The records section start

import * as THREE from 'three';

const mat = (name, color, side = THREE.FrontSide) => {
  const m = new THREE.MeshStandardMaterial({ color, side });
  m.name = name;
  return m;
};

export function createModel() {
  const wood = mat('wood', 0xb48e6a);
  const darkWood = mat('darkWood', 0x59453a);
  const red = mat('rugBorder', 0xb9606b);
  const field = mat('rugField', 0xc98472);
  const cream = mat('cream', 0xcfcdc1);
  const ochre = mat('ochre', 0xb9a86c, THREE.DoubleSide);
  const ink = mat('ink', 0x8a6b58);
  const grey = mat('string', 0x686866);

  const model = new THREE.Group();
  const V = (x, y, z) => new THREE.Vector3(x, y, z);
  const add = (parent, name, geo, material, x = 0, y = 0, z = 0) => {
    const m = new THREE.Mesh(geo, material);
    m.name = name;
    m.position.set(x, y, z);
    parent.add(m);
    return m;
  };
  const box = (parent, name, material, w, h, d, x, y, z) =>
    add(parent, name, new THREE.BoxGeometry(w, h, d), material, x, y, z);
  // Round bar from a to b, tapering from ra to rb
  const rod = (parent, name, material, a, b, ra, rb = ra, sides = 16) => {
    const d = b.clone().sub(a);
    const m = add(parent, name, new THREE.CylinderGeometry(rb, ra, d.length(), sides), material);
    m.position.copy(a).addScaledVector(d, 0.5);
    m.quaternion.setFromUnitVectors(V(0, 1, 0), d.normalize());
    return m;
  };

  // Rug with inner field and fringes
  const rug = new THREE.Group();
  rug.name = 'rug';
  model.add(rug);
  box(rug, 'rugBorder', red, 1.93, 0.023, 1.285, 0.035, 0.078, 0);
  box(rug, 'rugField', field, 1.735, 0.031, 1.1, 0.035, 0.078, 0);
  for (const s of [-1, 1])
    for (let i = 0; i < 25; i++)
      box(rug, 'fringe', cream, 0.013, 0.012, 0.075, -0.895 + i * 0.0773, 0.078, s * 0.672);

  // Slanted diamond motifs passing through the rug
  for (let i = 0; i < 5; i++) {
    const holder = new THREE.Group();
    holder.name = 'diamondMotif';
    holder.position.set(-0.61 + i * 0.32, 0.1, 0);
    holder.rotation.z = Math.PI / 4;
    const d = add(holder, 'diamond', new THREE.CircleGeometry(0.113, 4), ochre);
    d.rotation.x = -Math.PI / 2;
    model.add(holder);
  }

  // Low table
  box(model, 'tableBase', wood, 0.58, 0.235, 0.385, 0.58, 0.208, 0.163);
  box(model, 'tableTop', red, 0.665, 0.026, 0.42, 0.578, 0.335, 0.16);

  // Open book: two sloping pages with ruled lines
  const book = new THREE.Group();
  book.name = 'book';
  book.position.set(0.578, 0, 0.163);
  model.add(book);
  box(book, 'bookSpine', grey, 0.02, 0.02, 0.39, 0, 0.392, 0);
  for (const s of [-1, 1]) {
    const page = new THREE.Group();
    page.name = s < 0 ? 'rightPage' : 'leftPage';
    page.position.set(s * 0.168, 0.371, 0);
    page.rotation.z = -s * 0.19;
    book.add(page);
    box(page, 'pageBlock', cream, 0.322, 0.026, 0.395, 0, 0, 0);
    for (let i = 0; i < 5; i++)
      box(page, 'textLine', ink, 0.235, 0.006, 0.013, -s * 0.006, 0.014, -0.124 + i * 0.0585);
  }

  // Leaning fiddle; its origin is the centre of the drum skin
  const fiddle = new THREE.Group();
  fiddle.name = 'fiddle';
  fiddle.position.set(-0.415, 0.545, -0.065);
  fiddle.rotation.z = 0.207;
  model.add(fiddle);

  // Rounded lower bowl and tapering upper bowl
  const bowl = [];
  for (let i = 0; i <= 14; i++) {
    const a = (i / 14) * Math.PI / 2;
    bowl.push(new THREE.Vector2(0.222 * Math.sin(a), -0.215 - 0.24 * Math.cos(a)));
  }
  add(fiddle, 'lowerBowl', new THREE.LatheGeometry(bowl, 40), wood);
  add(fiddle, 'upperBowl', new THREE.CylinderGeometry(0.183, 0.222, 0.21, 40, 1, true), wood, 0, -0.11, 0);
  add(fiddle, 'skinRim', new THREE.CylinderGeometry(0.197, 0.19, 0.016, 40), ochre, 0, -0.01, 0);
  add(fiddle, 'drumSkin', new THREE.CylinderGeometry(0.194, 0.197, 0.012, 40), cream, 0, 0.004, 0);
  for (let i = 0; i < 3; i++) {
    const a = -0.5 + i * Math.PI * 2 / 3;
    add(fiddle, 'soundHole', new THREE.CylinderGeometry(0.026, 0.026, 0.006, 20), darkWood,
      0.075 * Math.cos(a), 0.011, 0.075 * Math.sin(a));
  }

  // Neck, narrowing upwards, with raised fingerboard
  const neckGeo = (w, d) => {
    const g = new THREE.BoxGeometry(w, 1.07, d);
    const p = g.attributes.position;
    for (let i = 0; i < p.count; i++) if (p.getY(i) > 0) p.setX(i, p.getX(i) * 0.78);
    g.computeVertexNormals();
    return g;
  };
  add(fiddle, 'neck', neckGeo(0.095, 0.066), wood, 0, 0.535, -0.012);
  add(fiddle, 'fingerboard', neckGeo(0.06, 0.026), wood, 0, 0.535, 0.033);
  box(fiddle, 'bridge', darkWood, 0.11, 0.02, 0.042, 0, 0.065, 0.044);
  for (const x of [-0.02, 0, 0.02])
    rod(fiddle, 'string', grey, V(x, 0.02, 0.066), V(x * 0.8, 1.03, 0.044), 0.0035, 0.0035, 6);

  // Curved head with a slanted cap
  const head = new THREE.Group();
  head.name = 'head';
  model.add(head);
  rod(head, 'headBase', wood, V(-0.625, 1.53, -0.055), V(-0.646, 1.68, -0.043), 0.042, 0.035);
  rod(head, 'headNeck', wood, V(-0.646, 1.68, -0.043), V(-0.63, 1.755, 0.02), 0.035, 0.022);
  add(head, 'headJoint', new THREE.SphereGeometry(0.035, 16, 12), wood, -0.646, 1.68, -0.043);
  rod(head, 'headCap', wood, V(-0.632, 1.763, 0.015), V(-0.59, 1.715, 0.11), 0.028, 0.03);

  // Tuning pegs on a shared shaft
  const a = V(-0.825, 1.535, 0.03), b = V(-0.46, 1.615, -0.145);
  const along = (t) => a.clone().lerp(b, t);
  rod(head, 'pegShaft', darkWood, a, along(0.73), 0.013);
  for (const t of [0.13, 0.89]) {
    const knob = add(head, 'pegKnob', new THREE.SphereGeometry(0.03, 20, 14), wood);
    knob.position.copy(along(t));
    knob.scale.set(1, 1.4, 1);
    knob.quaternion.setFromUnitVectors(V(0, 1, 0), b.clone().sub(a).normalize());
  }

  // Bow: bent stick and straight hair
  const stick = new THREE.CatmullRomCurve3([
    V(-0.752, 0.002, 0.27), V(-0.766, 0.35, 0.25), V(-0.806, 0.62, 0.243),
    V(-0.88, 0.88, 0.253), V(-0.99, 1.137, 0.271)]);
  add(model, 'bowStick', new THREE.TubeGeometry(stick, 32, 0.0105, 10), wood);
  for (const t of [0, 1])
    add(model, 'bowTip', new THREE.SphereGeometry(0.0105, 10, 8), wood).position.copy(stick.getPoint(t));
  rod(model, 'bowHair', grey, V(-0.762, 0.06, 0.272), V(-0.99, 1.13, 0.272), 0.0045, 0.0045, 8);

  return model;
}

The records section end

▸ **What is being asked**
Reproduce all the records precisely.

▸ **Answer section**
import * as THREE from 'three';

const mat = (name, color, side = THREE.FrontSide) => {
  const m = new THREE.MeshStandardMaterial({ color, side });
  m.name = name;
  return m;
};

export function createModel() {
  const wood = mat('wood', 0xb48e6a);
  const darkWood = mat('darkWood', 0x59453a);
  const red = mat('rugBorder', 0xb9606b);
  const field = mat('rugField', 0xc98472);
  const cream = mat('cream', 0xcfcdc1);
  const ochre = mat('ochre', 0xb9a86c, THREE.DoubleSide);
  const ink = mat('ink', 0x8a6b58);
  const grey = mat('string', 0x686866);

  const model = new THREE.Group();
  const V = (x, y, z) => new THREE.Vector3(x, y, z);
  const add = (parent, name, geo, material, x = 0, y = 0, z = 0) => {
    const m = new THREE.Mesh(geo, material);
    m.name = name;
    m.position.set(x, y, z);
    parent.add(m);
    return m;
  };
  const box = (parent, name, material, w, h, d, x, y, z) =>
    add(parent, name, new THREE.BoxGeometry(w, h, d), material, x, y, z);
  // Round bar from a to b, tapering from ra to rb
  const rod = (parent, name, material, a, b, ra, rb = ra, sides = 16) => {
    const d = b.clone().sub(a);
    const m = add(parent, name, new THREE.CylinderGeometry(rb, ra, d.length(), sides), material);
    m.position.copy(a).addScaledVector(d, 0.5);
    m.quaternion.setFromUnitVectors(V(0, 1, 0), d.normalize());
    return m;
  };

  // Rug with inner field and fringes
  const rug = new THREE.Group();
  rug.name = 'rug';
  model.add(rug);
  box(rug, 'rugBorder', red, 1.93, 0.023, 1.285, 0.035, 0.078, 0);
  box(rug, 'rugField', field, 1.735, 0.031, 1.1, 0.035, 0.078, 0);
  for (const s of [-1, 1])
    for (let i = 0; i < 25; i++)
      box(rug, 'fringe', cream, 0.013, 0.012, 0.075, -0.895 + i * 0.0773, 0.078, s * 0.672);

  // Slanted diamond motifs passing through the rug
  for (let i = 0; i < 5; i++) {
    const holder = new THREE.Group();
    holder.name = 'diamondMotif';
    holder.position.set(-0.61 + i * 0.32, 0.1, 0);
    holder.rotation.z = Math.PI / 4;
    const d = add(holder, 'diamond', new THREE.CircleGeometry(0.113, 4), ochre);
    d.rotation.x = -Math.PI / 2;
    model.add(holder);
  }

  // Low table
  box(model, 'tableBase', wood, 0.58, 0.235, 0.385, 0.58, 0.208, 0.163);
  box(model, 'tableTop', red, 0.665, 0.026, 0.42, 0.578, 0.335, 0.16);

  // Open book: two sloping pages with ruled lines
  const book = new THREE.Group();
  book.name = 'book';
  book.position.set(0.578, 0, 0.163);
  model.add(book);
  box(book, 'bookSpine', grey, 0.02, 0.02, 0.39, 0, 0.392, 0);
  for (const s of [-1, 1]) {
    const page = new THREE.Group();
    page.name = s < 0 ? 'rightPage' : 'leftPage';
    page.position.set(s * 0.168, 0.371, 0);
    page.rotation.z = -s * 0.19;
    book.add(page);
    box(page, 'pageBlock', cream, 0.322, 0.026, 0.395, 0, 0, 0);
    for (let i = 0; i < 5; i++)
      box(page, 'textLine', ink, 0.235, 0.006, 0.013, -s * 0.006, 0.014, -0.124 + i * 0.0585);
  }

  // Leaning fiddle; its origin is the centre of the drum skin
  const fiddle = new THREE.Group();
  fiddle.name = 'fiddle';
  fiddle.position.set(-0.415, 0.545, -0.065);
  fiddle.rotation.z = 0.207;
  model.add(fiddle);

  // Rounded lower bowl and tapering upper bowl
  const bowl = [];
  for (let i = 0; i <= 14; i++) {
    const a = (i / 14) * Math.PI / 2;
    bowl.push(new THREE.Vector2(0.222 * Math.sin(a), -0.215 - 0.24 * Math.cos(a)));
  }
  add(fiddle, 'lowerBowl', new THREE.LatheGeometry(bowl, 40), wood);
  add(fiddle, 'upperBowl', new THREE.CylinderGeometry(0.183, 0.222, 0.21, 40, 1, true), wood, 0, -0.11, 0);
  add(fiddle, 'skinRim', new THREE.CylinderGeometry(0.197, 0.19, 0.016, 40), ochre, 0, -0.01, 0);
  add(fiddle, 'drumSkin', new THREE.CylinderGeometry(0.194, 0.197, 0.012, 40), cream, 0, 0.004, 0);
  for (let i = 0; i < 3; i++) {
    const a = -0.5 + i * Math.PI * 2 / 3;
    add(fiddle, 'soundHole', new THREE.CylinderGeometry(0.026, 0.026, 0.006, 20), darkWood,
      0.075 * Math.cos(a), 0.011, 0.075 * Math.sin(a));
  }

  // Neck, narrowing upwards, with raised fingerboard
  const neckGeo = (w, d) => {
    const g = new THREE.BoxGeometry(w, 1.07, d);
    const p = g.attributes.position;
    for (let i = 0; i < p.count; i++) if (p.getY(i) > 0) p.setX(i, p.getX(i) * 0.78);
    g.computeVertexNormals();
    return g;
  };
  add(fiddle, 'neck', neckGeo(0.095, 0.066), wood, 0, 0.535, -0.012);
  add(fiddle, 'fingerboard', neckGeo(0.06, 0.026), wood, 0, 0.535, 0.033);
  box(fiddle, 'bridge', darkWood, 0.11, 0.02, 0.042, 0, 0.065, 0.044);
  for (const x of [-0.02, 0, 0.02])
    rod(fiddle, 'string', grey, V(x, 0.02, 0.066), V(x * 0.8, 1.03, 0.044), 0.0035, 0.0035, 6);

  // Curved head with a slanted cap
  const head = new THREE.Group();
  head.name = 'head';
  model.add(head);
  rod(head, 'headBase', wood, V(-0.625, 1.53, -0.055), V(-0.646, 1.68, -0.043), 0.042, 0.035);
  rod(head, 'headNeck', wood, V(-0.646, 1.68, -0.043), V(-0.63, 1.755, 0.02), 0.035, 0.022);
  add(head, 'headJoint', new THREE.SphereGeometry(0.035, 16, 12), wood, -0.646, 1.68, -0.043);
  rod(head, 'headCap', wood, V(-0.632, 1.763, 0.015), V(-0.59, 1.715, 0.11), 0.028, 0.03);

  // Tuning pegs on a shared shaft
  const a = V(-0.825, 1.535, 0.03), b = V(-0.46, 1.615, -0.145);
  const along = (t) => a.clone().lerp(b, t);
  rod(head, 'pegShaft', darkWood, a, along(0.73), 0.013);
  for (const t of [0.13, 0.89]) {
    const knob = add(head, 'pegKnob', new THREE.SphereGeometry(0.03, 20, 14), wood);
    knob.position.copy(along(t));
    knob.scale.set(1, 1.4, 1);
    knob.quaternion.setFromUnitVectors(V(0, 1, 0), b.clone().sub(a).normalize());
  }

  // Bow: bent stick and straight hair
  const stick = new THREE.CatmullRomCurve3([
    V(-0.752, 0.002, 0.27), V(-0.766, 0.35, 0.25), V(-0.806, 0.62, 0.243),
    V(-0.88, 0.88, 0.253), V(-0.99, 1.137, 0.271)]);
  add(model, 'bowStick', new THREE.TubeGeometry(stick, 32, 0.0105, 10), wood);
  for (const t of [0, 1])
    add(model, 'bowTip', new THREE.SphereGeometry(0.0105, 10, 8), wood).position.copy(stick.getPoint(t));
  rod(model, 'bowHair', grey, V(-0.762, 0.06, 0.272), V(-0.99, 1.13, 0.272), 0.0045, 0.0045, 8);

  return model;
}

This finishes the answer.